Context: Implication of the IGF-IGF-binding protein (IGFBP) axis in the development of metabolic and cardiovascular diseases has been well documented. It has also been shown that an adverse intrauterine environment alters the IGF-IGFBP axis during childhood.
Objective: The objective of this study was to investigate whether these alterations persist into adulthood.
Design and methods: Fasting serum IGF-I, IGFBP-3, and insulin concentrations were measured, and their determinants were analyzed in a cohort of young adult subjects (22 yr of age) born either small (SGA; n = 461) or appropriate (AGA; n = 568) for gestational age.

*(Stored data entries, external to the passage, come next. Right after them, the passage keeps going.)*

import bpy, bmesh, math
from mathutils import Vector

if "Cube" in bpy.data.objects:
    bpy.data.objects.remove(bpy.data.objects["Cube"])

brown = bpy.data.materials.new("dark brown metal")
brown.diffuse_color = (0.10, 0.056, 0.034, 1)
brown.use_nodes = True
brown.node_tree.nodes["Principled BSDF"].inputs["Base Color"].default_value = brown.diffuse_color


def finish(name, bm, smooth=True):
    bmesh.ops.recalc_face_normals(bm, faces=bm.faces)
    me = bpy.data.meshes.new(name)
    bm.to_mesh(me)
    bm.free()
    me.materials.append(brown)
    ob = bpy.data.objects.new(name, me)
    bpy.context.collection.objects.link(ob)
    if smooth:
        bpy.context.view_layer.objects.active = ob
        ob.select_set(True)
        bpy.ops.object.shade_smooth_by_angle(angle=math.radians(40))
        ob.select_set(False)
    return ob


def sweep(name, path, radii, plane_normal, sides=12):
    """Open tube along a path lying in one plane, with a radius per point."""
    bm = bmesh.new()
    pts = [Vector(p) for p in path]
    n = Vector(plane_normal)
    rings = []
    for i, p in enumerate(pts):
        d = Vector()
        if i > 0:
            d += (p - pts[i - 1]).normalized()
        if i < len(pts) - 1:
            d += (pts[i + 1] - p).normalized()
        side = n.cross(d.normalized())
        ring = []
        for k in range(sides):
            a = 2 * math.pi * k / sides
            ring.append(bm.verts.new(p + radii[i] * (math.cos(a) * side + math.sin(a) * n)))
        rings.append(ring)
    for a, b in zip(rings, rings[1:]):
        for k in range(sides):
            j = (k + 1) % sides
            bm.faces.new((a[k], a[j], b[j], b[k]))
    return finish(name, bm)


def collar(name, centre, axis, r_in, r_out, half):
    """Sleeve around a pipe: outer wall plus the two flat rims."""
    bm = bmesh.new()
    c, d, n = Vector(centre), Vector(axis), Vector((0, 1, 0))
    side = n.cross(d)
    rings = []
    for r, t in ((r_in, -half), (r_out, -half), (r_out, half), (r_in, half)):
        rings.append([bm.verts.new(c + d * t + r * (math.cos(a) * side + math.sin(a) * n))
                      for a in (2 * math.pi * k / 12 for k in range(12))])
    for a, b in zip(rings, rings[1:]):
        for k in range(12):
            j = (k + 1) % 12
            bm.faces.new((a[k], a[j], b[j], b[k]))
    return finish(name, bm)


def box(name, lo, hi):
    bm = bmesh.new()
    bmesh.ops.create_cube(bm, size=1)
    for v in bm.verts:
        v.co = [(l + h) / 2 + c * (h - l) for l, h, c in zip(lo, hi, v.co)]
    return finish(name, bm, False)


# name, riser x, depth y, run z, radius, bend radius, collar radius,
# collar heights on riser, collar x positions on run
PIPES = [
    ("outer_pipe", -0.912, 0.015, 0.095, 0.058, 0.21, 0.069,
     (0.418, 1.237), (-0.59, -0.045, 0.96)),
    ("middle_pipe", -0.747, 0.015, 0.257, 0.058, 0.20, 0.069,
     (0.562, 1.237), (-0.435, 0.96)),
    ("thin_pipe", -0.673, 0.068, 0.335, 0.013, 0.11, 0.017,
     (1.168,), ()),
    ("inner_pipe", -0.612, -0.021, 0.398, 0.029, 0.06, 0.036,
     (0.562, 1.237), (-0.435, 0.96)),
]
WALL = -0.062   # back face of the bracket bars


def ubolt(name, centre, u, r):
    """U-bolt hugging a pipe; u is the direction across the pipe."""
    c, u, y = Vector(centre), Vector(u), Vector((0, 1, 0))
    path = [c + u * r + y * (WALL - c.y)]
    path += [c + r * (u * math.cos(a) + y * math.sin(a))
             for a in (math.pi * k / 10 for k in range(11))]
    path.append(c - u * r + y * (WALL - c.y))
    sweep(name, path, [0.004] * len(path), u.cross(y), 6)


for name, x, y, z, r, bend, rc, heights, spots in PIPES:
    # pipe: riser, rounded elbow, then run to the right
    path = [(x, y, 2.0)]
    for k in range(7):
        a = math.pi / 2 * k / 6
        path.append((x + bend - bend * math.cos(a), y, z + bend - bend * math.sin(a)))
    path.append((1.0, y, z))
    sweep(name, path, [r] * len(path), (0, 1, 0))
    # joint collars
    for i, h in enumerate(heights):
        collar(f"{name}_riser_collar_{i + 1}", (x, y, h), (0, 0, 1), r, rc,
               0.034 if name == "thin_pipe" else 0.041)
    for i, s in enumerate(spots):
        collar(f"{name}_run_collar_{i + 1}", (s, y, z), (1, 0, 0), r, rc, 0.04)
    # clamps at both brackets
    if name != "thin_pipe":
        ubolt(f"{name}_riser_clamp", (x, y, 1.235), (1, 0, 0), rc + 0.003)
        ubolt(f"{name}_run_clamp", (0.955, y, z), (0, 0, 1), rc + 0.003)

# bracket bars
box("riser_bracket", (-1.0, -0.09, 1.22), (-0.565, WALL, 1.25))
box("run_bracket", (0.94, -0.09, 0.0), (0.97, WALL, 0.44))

Results: In adulthood, subjects born SGA had significantly lower mean serum IGF-I (320 +/- 137 vs. 348 +/- 143 microg/liter; P = 0.0015), IGFBP-3 (4700 +/- 700 vs. 4800 +/- 800 microg/liter; P = 0.04), and IGF-I/IGFBP-3 ratio (0.067 +/- 0.026 vs. 0.072 +/- 0.025; P = 0.01) than those born AGA. The fasting IGF-I concentration and the IGF-I/IGFBP-3 ratio were significantly inversely associated with age, body mass index, smoking, and oral contraception and were positively related to birth weight and fasting insulin levels. The IGFBP-3 concentration was significantly negatively correlated to age and smoking and was positively related to insulin concentration and oral contraception. After adjustment for age, height, body mass index, gender, smoking, and oral contraception, the mean IGF-I concentration and the mean IGF-I/IGFBP-3 ratio remained significantly lower in the SGA compared with the AGA group (P = 0.003 and P = 0.01, respectively).
Conclusions: Serum IGF-I concentrations and the IGF-I/IGFBP-3 ratio are lower in adult subjects born SGA. Although the origin of this persisting alteration of the IGF-IGFBP axis in adulthood needs to be elucidated, its potential contribution to the long-term metabolic and cardiovascular complications associated with fetal growth restriction is important to consider in the future.